The Conferences Of John Cassian by John Cassian
Chapter XVII. Of the reason for fasting and its value.

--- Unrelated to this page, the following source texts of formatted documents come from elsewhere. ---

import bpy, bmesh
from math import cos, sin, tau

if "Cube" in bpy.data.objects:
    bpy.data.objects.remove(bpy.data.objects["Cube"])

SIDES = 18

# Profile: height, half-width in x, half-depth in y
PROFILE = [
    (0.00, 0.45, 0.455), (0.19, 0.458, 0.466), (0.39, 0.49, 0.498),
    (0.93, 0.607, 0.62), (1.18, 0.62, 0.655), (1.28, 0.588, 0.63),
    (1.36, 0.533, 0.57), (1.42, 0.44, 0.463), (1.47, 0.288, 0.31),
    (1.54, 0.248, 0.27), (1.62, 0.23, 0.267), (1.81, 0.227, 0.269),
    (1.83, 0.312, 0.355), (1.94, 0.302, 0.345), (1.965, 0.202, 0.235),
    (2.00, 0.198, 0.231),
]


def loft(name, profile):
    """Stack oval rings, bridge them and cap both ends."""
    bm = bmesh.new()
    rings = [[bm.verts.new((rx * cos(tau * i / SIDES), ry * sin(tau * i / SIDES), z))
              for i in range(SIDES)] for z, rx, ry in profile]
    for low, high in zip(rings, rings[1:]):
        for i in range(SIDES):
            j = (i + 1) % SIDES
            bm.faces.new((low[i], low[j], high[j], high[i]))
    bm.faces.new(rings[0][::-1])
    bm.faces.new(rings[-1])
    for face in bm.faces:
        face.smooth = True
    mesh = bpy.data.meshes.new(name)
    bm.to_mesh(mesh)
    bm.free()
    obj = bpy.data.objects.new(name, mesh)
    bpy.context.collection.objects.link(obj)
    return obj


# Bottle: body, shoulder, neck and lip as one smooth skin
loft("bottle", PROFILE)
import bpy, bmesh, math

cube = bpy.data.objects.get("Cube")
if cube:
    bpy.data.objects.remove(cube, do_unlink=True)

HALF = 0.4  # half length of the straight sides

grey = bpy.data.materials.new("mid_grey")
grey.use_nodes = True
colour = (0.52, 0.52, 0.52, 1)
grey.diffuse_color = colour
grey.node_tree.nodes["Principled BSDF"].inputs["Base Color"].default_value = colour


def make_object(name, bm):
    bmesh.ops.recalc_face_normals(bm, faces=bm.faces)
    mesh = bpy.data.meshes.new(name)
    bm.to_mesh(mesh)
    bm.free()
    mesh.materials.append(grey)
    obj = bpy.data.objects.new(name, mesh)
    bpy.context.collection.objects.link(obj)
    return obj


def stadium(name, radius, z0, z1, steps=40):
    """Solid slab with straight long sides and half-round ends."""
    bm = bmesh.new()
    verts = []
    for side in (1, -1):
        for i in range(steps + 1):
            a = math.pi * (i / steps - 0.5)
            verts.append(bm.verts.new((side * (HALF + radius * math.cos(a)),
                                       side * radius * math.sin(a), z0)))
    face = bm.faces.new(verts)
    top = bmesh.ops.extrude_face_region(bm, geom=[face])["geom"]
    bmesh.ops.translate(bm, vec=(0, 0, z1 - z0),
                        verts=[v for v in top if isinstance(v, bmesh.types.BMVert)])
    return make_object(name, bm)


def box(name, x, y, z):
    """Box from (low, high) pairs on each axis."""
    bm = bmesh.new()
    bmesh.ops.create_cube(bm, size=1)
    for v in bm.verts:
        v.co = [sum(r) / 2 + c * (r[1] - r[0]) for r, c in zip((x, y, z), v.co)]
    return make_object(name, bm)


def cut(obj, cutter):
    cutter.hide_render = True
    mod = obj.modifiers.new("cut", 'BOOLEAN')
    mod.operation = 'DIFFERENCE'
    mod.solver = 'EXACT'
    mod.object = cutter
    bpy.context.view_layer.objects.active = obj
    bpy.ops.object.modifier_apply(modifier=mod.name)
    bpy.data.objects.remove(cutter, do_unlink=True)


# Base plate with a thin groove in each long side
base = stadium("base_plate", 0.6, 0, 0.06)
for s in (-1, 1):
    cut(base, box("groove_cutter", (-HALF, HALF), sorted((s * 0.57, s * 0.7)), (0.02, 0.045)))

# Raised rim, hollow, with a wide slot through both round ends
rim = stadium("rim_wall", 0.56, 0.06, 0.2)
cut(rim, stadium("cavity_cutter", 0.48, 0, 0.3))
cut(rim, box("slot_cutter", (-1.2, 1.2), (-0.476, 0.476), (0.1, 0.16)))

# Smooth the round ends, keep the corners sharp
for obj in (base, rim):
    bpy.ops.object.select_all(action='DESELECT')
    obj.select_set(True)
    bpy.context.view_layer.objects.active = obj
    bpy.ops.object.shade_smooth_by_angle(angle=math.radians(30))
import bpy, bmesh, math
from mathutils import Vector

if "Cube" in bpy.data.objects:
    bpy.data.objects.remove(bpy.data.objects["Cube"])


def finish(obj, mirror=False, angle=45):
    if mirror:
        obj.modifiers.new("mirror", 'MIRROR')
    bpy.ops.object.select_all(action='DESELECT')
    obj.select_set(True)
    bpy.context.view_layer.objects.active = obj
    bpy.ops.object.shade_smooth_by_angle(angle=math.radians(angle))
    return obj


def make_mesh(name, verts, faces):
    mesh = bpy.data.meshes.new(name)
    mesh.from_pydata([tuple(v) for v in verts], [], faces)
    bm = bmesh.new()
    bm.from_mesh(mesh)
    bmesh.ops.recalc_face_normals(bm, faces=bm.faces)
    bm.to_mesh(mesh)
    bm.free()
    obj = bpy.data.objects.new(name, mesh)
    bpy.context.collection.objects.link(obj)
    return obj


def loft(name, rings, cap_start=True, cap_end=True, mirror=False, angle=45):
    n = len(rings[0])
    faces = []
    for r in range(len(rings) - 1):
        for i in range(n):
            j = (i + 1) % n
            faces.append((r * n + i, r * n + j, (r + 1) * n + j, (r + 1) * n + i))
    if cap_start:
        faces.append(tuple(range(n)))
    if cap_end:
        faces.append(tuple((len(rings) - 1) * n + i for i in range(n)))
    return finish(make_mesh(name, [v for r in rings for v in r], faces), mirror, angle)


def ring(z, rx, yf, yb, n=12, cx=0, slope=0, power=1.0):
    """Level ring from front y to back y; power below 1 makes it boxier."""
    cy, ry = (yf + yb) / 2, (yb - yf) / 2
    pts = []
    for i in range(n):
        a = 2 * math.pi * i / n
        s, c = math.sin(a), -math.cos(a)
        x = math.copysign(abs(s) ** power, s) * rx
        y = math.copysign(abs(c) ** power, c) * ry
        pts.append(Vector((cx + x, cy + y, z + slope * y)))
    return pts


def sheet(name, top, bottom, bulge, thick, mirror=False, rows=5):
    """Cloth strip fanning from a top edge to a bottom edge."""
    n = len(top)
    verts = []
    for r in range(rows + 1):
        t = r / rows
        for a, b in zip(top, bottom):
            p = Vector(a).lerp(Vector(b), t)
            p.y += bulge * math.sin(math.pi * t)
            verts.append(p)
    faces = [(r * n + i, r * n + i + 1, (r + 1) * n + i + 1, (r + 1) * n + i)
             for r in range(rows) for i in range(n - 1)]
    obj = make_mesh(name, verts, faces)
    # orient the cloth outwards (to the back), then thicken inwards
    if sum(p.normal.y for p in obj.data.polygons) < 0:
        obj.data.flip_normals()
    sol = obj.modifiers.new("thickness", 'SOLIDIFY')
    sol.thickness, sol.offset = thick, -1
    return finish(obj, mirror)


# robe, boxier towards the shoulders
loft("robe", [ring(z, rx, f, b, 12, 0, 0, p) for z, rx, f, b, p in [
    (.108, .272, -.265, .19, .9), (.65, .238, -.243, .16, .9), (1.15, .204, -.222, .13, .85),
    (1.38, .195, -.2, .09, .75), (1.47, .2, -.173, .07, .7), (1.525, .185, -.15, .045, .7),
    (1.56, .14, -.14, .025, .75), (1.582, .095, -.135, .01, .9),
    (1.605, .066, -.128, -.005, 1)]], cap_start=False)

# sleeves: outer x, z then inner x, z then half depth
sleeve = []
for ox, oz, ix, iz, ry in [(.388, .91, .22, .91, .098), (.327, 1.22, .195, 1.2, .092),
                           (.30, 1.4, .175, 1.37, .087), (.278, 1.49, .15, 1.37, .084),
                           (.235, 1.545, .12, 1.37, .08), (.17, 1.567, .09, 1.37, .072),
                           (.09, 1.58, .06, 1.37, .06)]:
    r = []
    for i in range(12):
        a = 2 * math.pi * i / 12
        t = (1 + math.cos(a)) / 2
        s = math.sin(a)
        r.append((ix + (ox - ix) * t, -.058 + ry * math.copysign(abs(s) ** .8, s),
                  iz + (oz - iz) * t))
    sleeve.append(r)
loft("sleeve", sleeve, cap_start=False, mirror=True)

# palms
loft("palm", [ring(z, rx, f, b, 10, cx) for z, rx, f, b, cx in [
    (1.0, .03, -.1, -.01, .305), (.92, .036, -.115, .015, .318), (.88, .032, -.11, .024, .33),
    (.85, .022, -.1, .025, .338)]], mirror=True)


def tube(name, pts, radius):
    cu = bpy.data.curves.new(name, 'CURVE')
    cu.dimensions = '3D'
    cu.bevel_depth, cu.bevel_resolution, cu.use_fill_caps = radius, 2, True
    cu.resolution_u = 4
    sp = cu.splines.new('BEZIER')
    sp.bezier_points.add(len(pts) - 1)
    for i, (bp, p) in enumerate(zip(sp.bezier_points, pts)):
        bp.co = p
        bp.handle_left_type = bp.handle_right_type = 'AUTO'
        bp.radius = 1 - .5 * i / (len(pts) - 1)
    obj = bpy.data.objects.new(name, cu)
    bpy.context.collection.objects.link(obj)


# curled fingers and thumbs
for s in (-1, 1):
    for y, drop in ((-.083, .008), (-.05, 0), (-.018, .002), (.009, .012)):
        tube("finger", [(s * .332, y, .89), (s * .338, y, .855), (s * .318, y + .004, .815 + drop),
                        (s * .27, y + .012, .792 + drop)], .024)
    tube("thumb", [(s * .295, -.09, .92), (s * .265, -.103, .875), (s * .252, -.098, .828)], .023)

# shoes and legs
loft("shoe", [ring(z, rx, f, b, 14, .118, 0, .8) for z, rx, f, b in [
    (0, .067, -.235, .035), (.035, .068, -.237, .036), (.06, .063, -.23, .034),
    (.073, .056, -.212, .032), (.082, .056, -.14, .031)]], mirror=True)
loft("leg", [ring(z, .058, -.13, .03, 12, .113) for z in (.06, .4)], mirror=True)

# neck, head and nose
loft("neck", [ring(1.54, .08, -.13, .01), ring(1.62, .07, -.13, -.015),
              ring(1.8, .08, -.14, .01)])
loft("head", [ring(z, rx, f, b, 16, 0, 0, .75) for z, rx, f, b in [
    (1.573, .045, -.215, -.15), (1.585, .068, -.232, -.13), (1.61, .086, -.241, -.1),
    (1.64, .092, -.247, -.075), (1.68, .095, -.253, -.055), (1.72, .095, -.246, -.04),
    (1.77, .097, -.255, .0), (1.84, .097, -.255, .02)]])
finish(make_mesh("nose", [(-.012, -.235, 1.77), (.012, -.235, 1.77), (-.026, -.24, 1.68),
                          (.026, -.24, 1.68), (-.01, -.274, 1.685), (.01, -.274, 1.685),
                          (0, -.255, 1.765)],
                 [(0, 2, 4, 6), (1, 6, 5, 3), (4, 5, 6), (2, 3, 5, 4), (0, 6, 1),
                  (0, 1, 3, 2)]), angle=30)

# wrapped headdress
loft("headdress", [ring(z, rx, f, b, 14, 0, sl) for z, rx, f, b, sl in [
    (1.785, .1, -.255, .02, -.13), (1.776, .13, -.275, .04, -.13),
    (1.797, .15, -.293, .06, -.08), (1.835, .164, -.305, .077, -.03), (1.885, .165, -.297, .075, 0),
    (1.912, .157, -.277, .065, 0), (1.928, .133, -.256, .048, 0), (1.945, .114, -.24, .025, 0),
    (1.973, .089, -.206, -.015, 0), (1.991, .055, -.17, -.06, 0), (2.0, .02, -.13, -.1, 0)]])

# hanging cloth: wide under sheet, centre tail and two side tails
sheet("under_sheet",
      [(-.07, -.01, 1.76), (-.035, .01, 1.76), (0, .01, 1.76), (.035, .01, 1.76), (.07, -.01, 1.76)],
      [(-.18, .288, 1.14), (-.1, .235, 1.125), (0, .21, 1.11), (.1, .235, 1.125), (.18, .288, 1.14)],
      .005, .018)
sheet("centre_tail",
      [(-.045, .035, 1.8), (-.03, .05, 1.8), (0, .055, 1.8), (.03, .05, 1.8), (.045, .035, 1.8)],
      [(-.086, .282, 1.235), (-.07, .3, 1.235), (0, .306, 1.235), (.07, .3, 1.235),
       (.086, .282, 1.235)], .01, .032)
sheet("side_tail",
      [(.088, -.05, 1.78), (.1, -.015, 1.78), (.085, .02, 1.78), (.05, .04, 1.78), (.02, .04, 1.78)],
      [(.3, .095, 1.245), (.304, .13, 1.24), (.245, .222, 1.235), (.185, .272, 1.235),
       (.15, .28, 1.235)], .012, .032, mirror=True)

So then let us constantly remember this description of the character of fasting, and always aim at it with all the powers of the soul, in such a way as to recognize that then only is it suitable for us if in it we preserve regard for time, its character and degree, and this not so as to set the end of our hope upon it, but so that by it we may succeed in attaining to purity of heart and Apostolical love. Therefore from this it is clear that fasting, for which not only are there special seasons appointed at which it should be practised or relaxed, but conditions and rules also laid down, is not good in its own nature, but something indifferent. But those things which are either enjoined as good by the authority of a precept, or are forbidden as bad, are never subject to any exceptions of time in such a way that sometimes we should do what is forbidden or omit what is commanded. For there is no limit set to justice, patience, soberness, modesty, love, nor on the other hand is a licence ever granted for injustice, impatience, wrath, immodesty, envy, and pride.